        void opAssign(Wrapper.Payload rhs) { assert(false); }
    }

    private alias RefCounted!(Payload, RefCountedAutoInitialize.no) Data;
    private Data _data;

    this(int h) { _data = Data(h); }
}

prints:
dealloc
alloc
dealloc

What's with the first dtor call?
Jul 24 2011
prev sibling parent Johannes Pfau <spam example.com> writes:
Andrej Mitrovic wrote:
I'm don't understand why this code calls the dtor before it calls the
ctor:

import std.stdio;
import std.typecons;

void main()
{
    auto wrap1 = Wrapper(1);
}

void free(ref int _payload)
{
    writeln("dealloc");
    _payload = 0;
}

struct Wrapper
{
    struct Payload
    {
        int _payload;
        this(int h) { writeln("alloc"); _payload = h; }
        ~this() { free(_payload); }

        this(this) { assert(false); }
        void opAssign(Wrapper.Payload rhs) { assert(false); }
    }

    private alias RefCounted!(Payload, RefCountedAutoInitialize.no)
 Data; private Data _data;

    this(int h) { _data = Data(h); }
}

prints:
dealloc
alloc
dealloc

What's with the first dtor call?

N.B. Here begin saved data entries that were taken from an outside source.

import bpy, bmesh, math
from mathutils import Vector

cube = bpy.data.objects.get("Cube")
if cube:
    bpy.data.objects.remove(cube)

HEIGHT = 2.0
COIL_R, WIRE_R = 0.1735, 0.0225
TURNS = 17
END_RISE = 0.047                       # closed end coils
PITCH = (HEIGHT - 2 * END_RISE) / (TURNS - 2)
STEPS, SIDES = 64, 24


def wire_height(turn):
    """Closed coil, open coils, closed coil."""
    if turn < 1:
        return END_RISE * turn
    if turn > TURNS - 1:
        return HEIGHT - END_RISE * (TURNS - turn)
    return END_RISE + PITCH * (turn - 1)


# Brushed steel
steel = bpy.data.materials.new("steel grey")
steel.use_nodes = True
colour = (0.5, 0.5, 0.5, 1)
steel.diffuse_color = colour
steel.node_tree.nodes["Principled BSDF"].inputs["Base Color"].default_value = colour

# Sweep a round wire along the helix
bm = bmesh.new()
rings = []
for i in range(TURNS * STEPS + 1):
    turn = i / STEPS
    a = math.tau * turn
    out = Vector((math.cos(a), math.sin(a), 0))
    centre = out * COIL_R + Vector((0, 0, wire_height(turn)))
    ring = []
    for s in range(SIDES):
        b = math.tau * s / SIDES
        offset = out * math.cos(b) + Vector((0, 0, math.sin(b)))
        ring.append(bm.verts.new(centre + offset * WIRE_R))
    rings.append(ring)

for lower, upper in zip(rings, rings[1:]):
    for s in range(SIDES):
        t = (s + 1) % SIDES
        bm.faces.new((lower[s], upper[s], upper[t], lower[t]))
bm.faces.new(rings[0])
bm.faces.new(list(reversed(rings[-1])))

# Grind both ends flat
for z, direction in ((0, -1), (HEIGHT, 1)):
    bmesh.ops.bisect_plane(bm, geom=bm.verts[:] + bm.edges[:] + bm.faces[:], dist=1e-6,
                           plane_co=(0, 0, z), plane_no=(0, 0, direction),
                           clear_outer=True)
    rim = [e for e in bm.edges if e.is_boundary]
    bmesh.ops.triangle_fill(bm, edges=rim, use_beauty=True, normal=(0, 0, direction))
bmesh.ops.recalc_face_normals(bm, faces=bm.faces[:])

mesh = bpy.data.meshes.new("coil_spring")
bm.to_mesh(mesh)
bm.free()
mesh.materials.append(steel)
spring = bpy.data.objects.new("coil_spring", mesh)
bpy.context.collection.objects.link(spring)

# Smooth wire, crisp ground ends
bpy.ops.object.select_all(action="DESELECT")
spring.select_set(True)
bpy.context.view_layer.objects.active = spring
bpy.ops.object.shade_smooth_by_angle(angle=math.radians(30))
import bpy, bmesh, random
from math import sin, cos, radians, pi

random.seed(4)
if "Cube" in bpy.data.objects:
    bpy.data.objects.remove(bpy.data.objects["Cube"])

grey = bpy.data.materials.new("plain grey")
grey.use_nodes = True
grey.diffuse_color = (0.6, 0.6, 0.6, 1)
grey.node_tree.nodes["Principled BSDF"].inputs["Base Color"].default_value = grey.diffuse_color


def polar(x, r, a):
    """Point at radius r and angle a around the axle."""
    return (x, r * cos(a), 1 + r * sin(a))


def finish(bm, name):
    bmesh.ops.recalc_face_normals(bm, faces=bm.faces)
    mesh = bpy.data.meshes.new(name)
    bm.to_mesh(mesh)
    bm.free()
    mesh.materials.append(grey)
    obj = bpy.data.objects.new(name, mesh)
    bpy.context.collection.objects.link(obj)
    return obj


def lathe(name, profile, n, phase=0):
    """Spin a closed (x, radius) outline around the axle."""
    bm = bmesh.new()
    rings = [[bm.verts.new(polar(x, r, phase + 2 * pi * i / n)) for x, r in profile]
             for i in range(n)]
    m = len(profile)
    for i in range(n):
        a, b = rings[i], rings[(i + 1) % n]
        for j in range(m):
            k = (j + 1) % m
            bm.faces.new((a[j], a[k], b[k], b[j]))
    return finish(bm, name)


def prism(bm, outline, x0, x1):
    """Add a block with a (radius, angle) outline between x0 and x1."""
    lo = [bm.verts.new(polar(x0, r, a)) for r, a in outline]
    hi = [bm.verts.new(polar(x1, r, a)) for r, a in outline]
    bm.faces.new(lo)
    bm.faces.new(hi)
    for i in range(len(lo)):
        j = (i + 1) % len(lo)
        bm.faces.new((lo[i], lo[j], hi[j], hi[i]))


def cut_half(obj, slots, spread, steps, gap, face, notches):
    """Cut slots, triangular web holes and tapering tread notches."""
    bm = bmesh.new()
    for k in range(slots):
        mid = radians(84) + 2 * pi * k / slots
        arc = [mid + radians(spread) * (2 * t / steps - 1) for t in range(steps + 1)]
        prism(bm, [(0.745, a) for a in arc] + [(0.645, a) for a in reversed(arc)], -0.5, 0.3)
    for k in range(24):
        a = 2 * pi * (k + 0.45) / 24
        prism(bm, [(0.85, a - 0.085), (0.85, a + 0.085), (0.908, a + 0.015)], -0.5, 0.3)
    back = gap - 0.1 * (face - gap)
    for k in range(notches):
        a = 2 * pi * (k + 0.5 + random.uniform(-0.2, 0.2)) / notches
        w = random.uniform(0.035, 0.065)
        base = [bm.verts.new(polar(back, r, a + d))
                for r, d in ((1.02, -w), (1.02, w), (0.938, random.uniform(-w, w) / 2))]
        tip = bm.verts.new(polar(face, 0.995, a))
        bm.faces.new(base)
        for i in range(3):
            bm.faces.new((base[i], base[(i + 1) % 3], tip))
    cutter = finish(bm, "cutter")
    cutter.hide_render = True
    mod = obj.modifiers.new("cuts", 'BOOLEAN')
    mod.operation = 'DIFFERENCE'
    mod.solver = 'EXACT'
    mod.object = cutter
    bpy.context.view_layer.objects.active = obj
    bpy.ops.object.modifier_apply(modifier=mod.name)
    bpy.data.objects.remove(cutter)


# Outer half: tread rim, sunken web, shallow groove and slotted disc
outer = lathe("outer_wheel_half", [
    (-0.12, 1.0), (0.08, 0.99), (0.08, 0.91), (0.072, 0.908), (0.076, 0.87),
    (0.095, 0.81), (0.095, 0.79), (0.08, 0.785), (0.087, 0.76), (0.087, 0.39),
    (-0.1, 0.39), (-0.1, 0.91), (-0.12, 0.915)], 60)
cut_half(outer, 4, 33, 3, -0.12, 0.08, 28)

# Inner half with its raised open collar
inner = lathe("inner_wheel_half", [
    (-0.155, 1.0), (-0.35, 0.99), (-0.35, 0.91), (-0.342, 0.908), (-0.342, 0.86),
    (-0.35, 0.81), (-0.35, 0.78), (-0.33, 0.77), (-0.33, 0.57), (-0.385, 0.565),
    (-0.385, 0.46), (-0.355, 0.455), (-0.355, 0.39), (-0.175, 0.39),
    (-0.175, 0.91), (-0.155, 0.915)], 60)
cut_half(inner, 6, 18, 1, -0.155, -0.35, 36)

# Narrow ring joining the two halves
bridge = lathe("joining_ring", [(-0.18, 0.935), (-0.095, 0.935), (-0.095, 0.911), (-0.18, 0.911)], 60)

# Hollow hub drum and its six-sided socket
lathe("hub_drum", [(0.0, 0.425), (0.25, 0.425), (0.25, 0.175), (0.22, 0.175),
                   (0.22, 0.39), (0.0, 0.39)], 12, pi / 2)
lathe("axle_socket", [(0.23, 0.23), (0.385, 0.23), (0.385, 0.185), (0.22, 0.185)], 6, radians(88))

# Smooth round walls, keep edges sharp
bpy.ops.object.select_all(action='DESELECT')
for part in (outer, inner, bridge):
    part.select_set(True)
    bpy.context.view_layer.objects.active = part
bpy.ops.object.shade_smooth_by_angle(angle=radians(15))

Strange, I can confirm this behavior and it seems to happen all the time when using RefCounted. I guess this was never an issue for the RefCounted code in phobos (for example std.container.Array) as RefCounted was only used to manage memory, not handles from C libraries. free simply does nothing if called with a null pointer, so this problem never showed up. As a workaround, check your handle against null in the destructor before calling the function to close the handle. -- Johannes Pfau
Jul 25 2011